Community MRSA rising in children

  • MRSA infections are becoming increasingly common in children, and now account for one in five community-acquired staphylococcus aureus infections treated in hospitals, Sydney researchers have shown.


    In a review of 403 children presenting with community-acquired S. aureus infection at the Children's Hospital at Westmead, Sydney, paediatricians found 19% were caused by MRSA.

    MRSA infections were strongly linked with more serious skin and soft tissue infection with abscess formation, the researchers report in the Journal of Paediatrics and Child Health.


    In contrast, MRSA infections were less likely to be to be associated with simple skin and soft tissue such as infected nappy rash, eczema and paronychia.


    Community acquired MRSA infections were also more likely to cause invasive bone and joint infections and the researchers said this was in line with other studies showing that MRSA infections overall produced more invasive disease, and more severe disease with higher rates of admission, longer length of stay and a higher rate of intensive care admission.


    Aboriginal background was associated with an increased risk of MRSA infection, but unlike previous studies there was no increased risk with Pacific Islander or Maori ethnicity.

    The researchers said this may mean that assumptions about imported MRSA in these populations no longer hold true.


    Other risk factors associated with MRSA infection included a family history of staphylococcal infection or skin and soft tissue infections, recent use of anti-staph antibiotics and age over one year old.


    Their study found that 12% of MRSA infections showed resistance to sulfamethoxazole-trimethoprim and 16% showed resistance to erythromycin.


    The researchers conclude that their findings show "the highest published rate of community-acquired-MRSA among children in Australia," and also provide point of care identifiable features that may be useful predictors of MRSA infection.

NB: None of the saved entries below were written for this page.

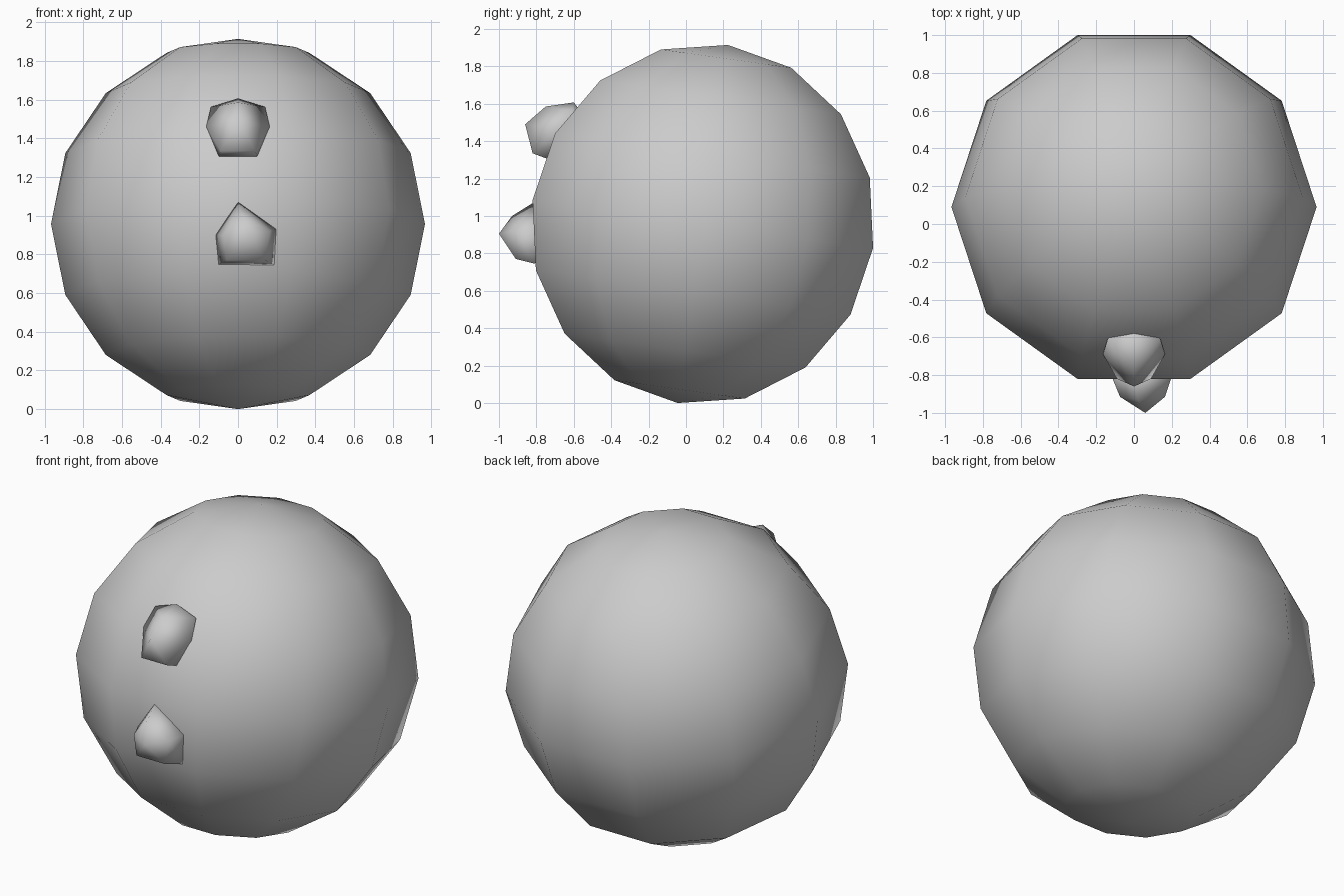
import bpy, bmesh
from math import atan2, radians
from mathutils import Matrix, Vector

if "Cube" in bpy.data.objects:
    bpy.data.objects.remove(bpy.data.objects["Cube"])

R = 0.9665
CENTER = Vector((0, 0.09, 0.957))


def finish(bm, name):
    for f in bm.faces:
        f.smooth = True
    bmesh.ops.recalc_face_normals(bm, faces=bm.faces)
    mesh = bpy.data.meshes.new(name)
    bm.to_mesh(mesh)
    bm.free()
    obj = bpy.data.objects.new(name, mesh)
    bpy.context.collection.objects.link(obj)
    return obj


def lump(name, points, root):
    """Faceted pebble: hull of its visible corners and a root inside the ball."""
    bm = bmesh.new()
    for p in points + [root]:
        bm.verts.new(p)
    bmesh.ops.convex_hull(bm, input=bm.verts)
    loose = [v for v in bm.verts if not v.link_faces]
    bmesh.ops.delete(bm, geom=loose, context='VERTS')
    return finish(bm, name)


def mirrored(points):
    return [(s * x, y, z) for x, y, z in points for s in (1, -1)]


# Big ball: ten segments, eight rings, a corner on the x axis, leaning back 8 degrees
bm = bmesh.new()
bmesh.ops.create_uvsphere(bm, u_segments=10, v_segments=8, radius=R)
corner = min(bm.verts, key=lambda v: abs(v.co.z)).co
turn = Matrix.Rotation(-atan2(corner.y, corner.x), 4, 'Z')
lean = Matrix.Rotation(radians(-8), 4, 'X')
bm.transform(Matrix.Translation(CENTER) @ lean @ turn)
finish(bm, "ball")

# Upper pebble: symmetric, tip and crown on the centre line
lump("upper_pebble",
     [(0, -0.86, 1.49), (0, -0.75, 1.585), (0, -0.60, 1.607)]
     + mirrored([(0.09, -0.82, 1.335), (0.10, -0.74, 1.305),
                 (0.164, -0.69, 1.46), (0.14, -0.61, 1.562)]),
     (0, -0.45, 1.42))

# Lower pebble: tip, front ring, then the five-sided rim at the ball
lump("lower_pebble",
     [(0.06, -1.0, 0.905),
      (0.02, -0.93, 1.0), (0.164, -0.915, 0.92), (0.14, -0.91, 0.77),
      (-0.06, -0.91, 0.77), (-0.074, -0.915, 0.90),
      (0.0, -0.815, 1.072), (0.197, -0.815, 0.93), (0.187, -0.81, 0.745),
      (-0.10, -0.81, 0.748), (-0.115, -0.815, 0.90)],
     (0.04, -0.65, 0.89))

    Journal of Paediatrics and Child Health; 2013, online

    By Michael Woodhead